William Wallace was possibly born in Elderslie, Scotland. Little is known about his early life, but some historians believe he came from a family of minor nobility. As a young man, he found himself living in a Scotland full of turmoil. The king had died and there were many competitors for the crown. King Edward I of England had been invited to arbitrate, but he decided he would crush the Scots instead. Edward won the Battle of Dunbar (1296) and started stripping Scotland of its nationhood...
Blind Harry was a wandering minstrel in Scotland in the 1400s, and he told tales of William Wallace on his journeying round Scotland.
In 1297, Wallace attacked and killed Sheriff William Heselrig at what has been called the Action at Lanark. This is the first record of Wallace's rebellion. Unsurprisingly, Edward's harsh activities had inspired many rebellions. Wallace joined with Andrew Moray and the two went about gathering an army to rise against the English...
The Scots won an incredible victory at the Battle of Stirling Bridge in 1297. Although outnumbered (around 9,000 fighting for England to 6,000 for Scotland), Wallace and Moray used the terrain and bridge to their advantage.
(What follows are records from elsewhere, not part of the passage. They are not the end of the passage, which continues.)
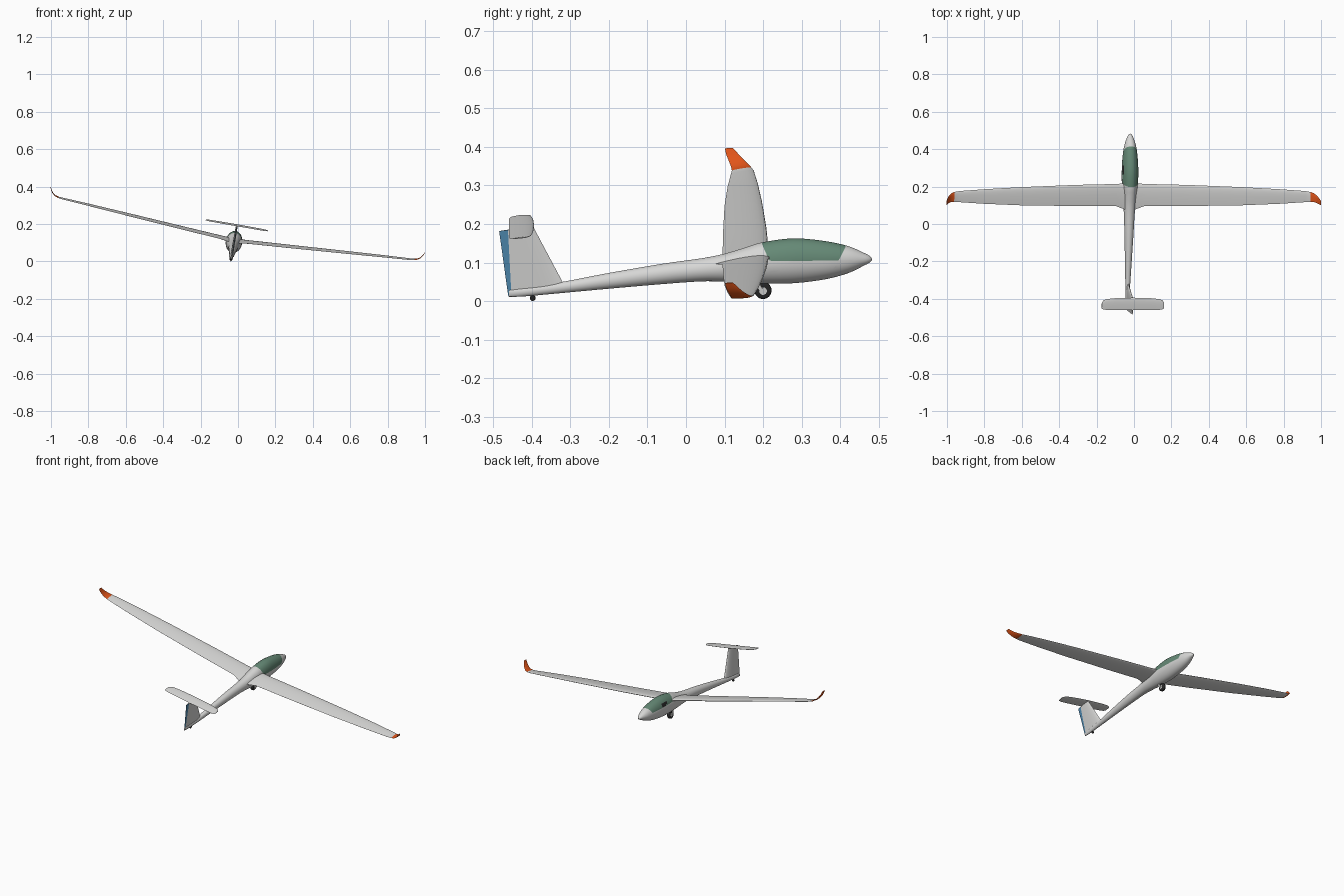
import bpy, bmesh, math
from mathutils import Vector, Matrix

if "Cube" in bpy.data.objects:
    bpy.data.objects.remove(bpy.data.objects["Cube"])

# Whole aircraft leans on its right wing tip
LEAN = Matrix.Translation((-0.022, 0, 0.1)) @ Matrix.Rotation(math.radians(9.9), 4, 'Y')
C = math.cos(math.radians(9.9))


def material(name, rgb):
    m = bpy.data.materials.new(name)
    m.diffuse_color = (*rgb, 1)
    m.use_nodes = True
    m.node_tree.nodes["Principled BSDF"].inputs["Base Color"].default_value = m.diffuse_color
    return m


WHITE = material("gelcoat_white", (0.68, 0.68, 0.67))
GREEN = material("canopy_green", (0.13, 0.25, 0.18))
ORANGE = material("tip_orange", (0.75, 0.09, 0.01))
BLACK = material("tyre_black", (0.02, 0.02, 0.02))
BLUE = material("rudder_blue", (0.08, 0.26, 0.45))


def finish(name, bm, mats, mirror=False, angle=40):
    bmesh.ops.recalc_face_normals(bm, faces=bm.faces)
    me = bpy.data.meshes.new(name)
    bm.to_mesh(me)
    bm.free()
    ob = bpy.data.objects.new(name, me)
    bpy.context.collection.objects.link(ob)
    for m in mats:
        me.materials.append(m)
    ob.matrix_world = LEAN
    if mirror:
        ob.modifiers.new("mirror", 'MIRROR').use_clip = False
    bpy.ops.object.select_all(action='DESELECT')
    ob.select_set(True)
    bpy.context.view_layer.objects.active = ob
    bpy.ops.object.shade_smooth_by_angle(angle=math.radians(angle))
    return ob


def skin(rings):
    """Join closed rings of points into a capped tube."""
    bm = bmesh.new()
    vs = [[bm.verts.new(p) for p in r] for r in rings]
    n = len(vs[0])
    for a, b in zip(vs, vs[1:]):
        for i in range(n):
            bm.faces.new((a[i], a[(i + 1) % n], b[(i + 1) % n], b[i]))
    bm.faces.new(vs[0])
    bm.faces.new(vs[-1])
    return bm


def airfoil(le, te, normal, thick, n=12):
    """Streamlined ring from leading to trailing edge."""
    le, te, normal = Vector(le), Vector(te), Vector(normal).normalized()
    xs = [(1 - math.cos(math.pi * i / n)) / 2 for i in range(n + 1)]

    def half(x):
        return thick * 5 * (0.2969 * x ** 0.5 - 0.126 * x - 0.3516 * x * x
                            + 0.2843 * x ** 3 - 0.1015 * x ** 4)
    up = [le.lerp(te, x) + normal * half(x) for x in xs]
    low = [le.lerp(te, x) - normal * half(x) for x in xs[-1:0:-1]]
    return up + low


def cut(bm, co, no):
    bmesh.ops.bisect_plane(bm, geom=bm.verts[:] + bm.edges[:] + bm.faces[:],
                           plane_co=co, plane_no=no, dist=1e-6)


def catmull(p, steps):
    out = []
    for i in range(len(p) - 1):
        a, b, c, d = p[max(i - 1, 0)], p[i], p[i + 1], p[min(i + 2, len(p) - 1)]
        for k in range(steps):
            t = k / steps
            out.append(0.5 * (2 * b + (c - a) * t + (2 * a - 5 * b + 4 * c - d) * t * t
                              + (3 * b - a - 3 * c + d) * t ** 3))
    return out + [p[-1]]


# Fuselage: y, top, bottom, half width
stations = [(.483, .109, .107, .001), (.477, .117, .100, .009), (.46, .126, .091, .018),
            (.42, .143, .072, .031), (.36, .156, .056, .040), (.28, .163, .046, .044),
            (.20, .153, .045, .042), (.15, .138, .047, .037), (.10, .123, .050, .033),
            (.04, .111, .051, .028), (-.06, .097, .044, .024), (-.20, .073, .032, .018),
            (-.32, .050, .021, .013), (-.42, .035, .012, .008), (-.46, .028, .011, .003)]
rings = []
for y, top, bot, hw in catmull([Vector(s) for s in stations], 5):
    mid, h = ((top + bot) / 2 - 0.1) / C, (top - bot) / 2
    rings.append([(hw * math.cos(a), y, mid + h * math.sin(a))
                  for a in (2 * math.pi * i / 48 for i in range(48))])
bm = skin(rings)

# Canopy is cut into the fuselage skin
planes = [(Vector((0, 0, .012)), Vector((0, 0, 1))),
          (Vector((0, .217, .012)), Vector((0, .04, .02))),
          (Vector((0, .395, .010)), Vector((0, -.035, .02)))]
for co, no in planes:
    cut(bm, co, no)
for f in bm.faces:
    c = f.calc_center_median()
    if all((c - co).dot(no) > 0 for co, no in planes):
        f.material_index = 1
        # Small sliding window on the left side
        if c.x < -.025 and .265 < c.y < .305 and .016 < c.z < .036:
            f.material_index = 2
finish("fuselage", bm, [WHITE, GREEN, BLACK])

# Wings with upturned tips: span, height, leading y, trailing y, thickness, tilt of span
PITCH = math.tan(math.radians(7))
wing = [(.015, .008, .222, .070, .022, 4), (.040, .011, .217, .082, .018, 4),
        (.075, .015, .214, .095, .015, 4), (.30, .030, .209, .096, .0135, 4),
        (.60, .051, .197, .100, .011, 4), (.80, .065, .186, .108, .009, 4),
        (.94, .074, .176, .117, .007, 6), (.967, .077, .171, .119, .006, 15),
        (.985, .083, .164, .117, .005, 30), (1.0, .095, .150, .111, .004, 50),
        (1.010, .110, .135, .104, .003, 62), (1.016, .124, .122, .101, .002, 68)]
rings = []
for u, w, le, te, th, tilt in wing:
    d = (le - te) / 2 * PITCH * math.cos(math.radians(tilt))
    t = math.radians(tilt)
    rings.append(airfoil((u, le, w + d), (u, te, w - d), (-math.sin(t), 0, math.cos(t)), th))
bm = skin(rings)
for f in bm.faces:
    if f.calc_center_median().x > .967:
        f.material_index = 1
finish("wings", bm, [WHITE, ORANGE], mirror=True)

# Tailplane on top of the fin
tail = [(0, -.394, -.460, .008), (.10, -.397, -.460, .007), (.145, -.402, -.459, .006),
        (.160, -.408, -.457, .005), (.169, -.420, -.452, .003)]
rings = []
for u, le, te, th in tail:
    d = (le - te) / 2 * PITCH
    rings.append(airfoil((u, le, .0935 + d), (u, te, .0935 - d), (0, 0, 1), th))
bm = skin(rings)
bmesh.ops.delete(bm, geom=[f for f in bm.faces if f.calc_center_median().x < 1e-5],
                 context='FACES_ONLY')
finish("tailplane", bm, [WHITE], mirror=True)

# Fin and rudder
rings = [airfoil((0, -.300, -.064), (0, -.461, -.090), (1, 0, 0), .015),
         airfoil((0, -.320, -.052), (0, -.464, -.070), (1, 0, 0), .014),
         airfoil((0, -.397, .095), (0, -.485, .083), (1, 0, 0), .010)]
bm = skin(rings)
co, no = Vector((0, -.453, -.09)), Vector((0, -.175, -.009))
cut(bm, co, no)
bm.normal_update()
bmesh.ops.recalc_face_normals(bm, faces=bm.faces)
for f in bm.faces:
    if (f.calc_center_median() - co).dot(no) > 0 and f.normal.x > .02:
        f.material_index = 1
finish("fin_and_rudder", bm, [WHITE, BLUE])


# Wheels
def disc(name, y, z, r, width, mat, bevel=0.0):
    bm = bmesh.new()
    bmesh.ops.create_cone(bm, cap_ends=True, segments=32, radius1=r, radius2=r, depth=width,
                          matrix=Matrix.Translation((0, y, z)) @ Matrix.Rotation(math.pi / 2, 4, 'Y'))
    if bevel:
        rim = [e for e in bm.edges if abs(e.verts[0].co.x - e.verts[1].co.x) < 1e-6]
        bmesh.ops.bevel(bm, geom=rim, offset=bevel, segments=3, affect='EDGES', profile=.5)
    finish(name, bm, [mat])


disc("main_wheel", .20, -.0735, .022, .017, BLACK, .005)
disc("main_wheel_hub", .20, -.0735, .010, .019, WHITE)
disc("tail_wheel", -.398, -.0935, .0075, .006, BLACK, .002)

# Landing gear legs either side of the wheel
bm = bmesh.new()
bmesh.ops.create_cube(bm, size=1, matrix=Matrix.Translation((.011, .188, -.058))
                      @ Matrix.Rotation(.5, 4, 'X') @ Matrix.Diagonal((.003, .010, .036, 1)))
finish("gear_legs", bm, [WHITE], mirror=True)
The Scots waited for some of the English army to cross the narrow bridge and then attacked. The English at the back could do nothing but watch their companions at the front get massacred. Wallace raided into northern England and was made Guardian of the Kingdom of Scotland in 1297...
Andrew Moray died sometime later that year from wounds he received at the Battle of Stirling Bridge.
Scotland and England are two nations divided by their experience of history. That divide was never wider than during the Wars of Independence in the 13th and 14th centuries.
Edward was not going to take the defeat at Stirling Bridge lightly. He personally led an army to Scotland and engaged Wallace's forces at Falkirk, in 1298. The English, with the help of skilled Welsh archers, won the Battle of Falkirk and Wallace had to escape to a nearby forest. The defeated Scot gave up his title of Guardian of the Kingdom of Scotland. Little is known about what Wallace did over the next few years, although he may have traveled abroad...
Edward I of England had the nickname "Hammer of the Scots".
Wallace may have traveled to France looking for help, but he was still active against the English by 1304. However, in 1305 he was captured by a Scottish knight who was loyal to Edward and transported to London. He was found guilty of treason and brutally executed by being hanged, drawn and quartered.
This is the William Wallace Statue in Aberdeen, northern Scotland. It was erected in 1888.
Wallace's rebellion against a harsh English invader has made him a national hero in Scotland. There are many statues and memorials in honor of the military leader (including a plaque in central London near to where he was executed). One of the most well-known memorials is the Wallace Monument in Stirling, a 220-foot tall tower overlooking the beautiful Scottish countryside.
The Wallace Monument was completed in 1769 and now houses a museum and the famous Wallace Sword.
The Acts and Deeds of Sir William Wallace, Knight of Elderslie, was written around 1470 by Blind Harry the minstrel. Harry wrote from oral tradition describing events 170 years earlier - so his story has to be taken with a pinch of salt!
Braveheart was released in 1995 and was a massive hit. But it is an example of story-telling, it is not a documentary. The Scots did not wear kilts at that time (they came much later), they did not paint their faces with woad (that happened much earlier), Wallace did not have a love affair with Isabella of France, and the portrayals of most of the main characters were inaccurate. Wallace was described as a very tall man (a "giant") from a minor noble family, and portraits show him with a full beard. Not quite Mel Gibson's Braveheart!
One of the strangest inaccuracies of the movie is the absence of an actual bridge at the Battle of Stirling Bridge!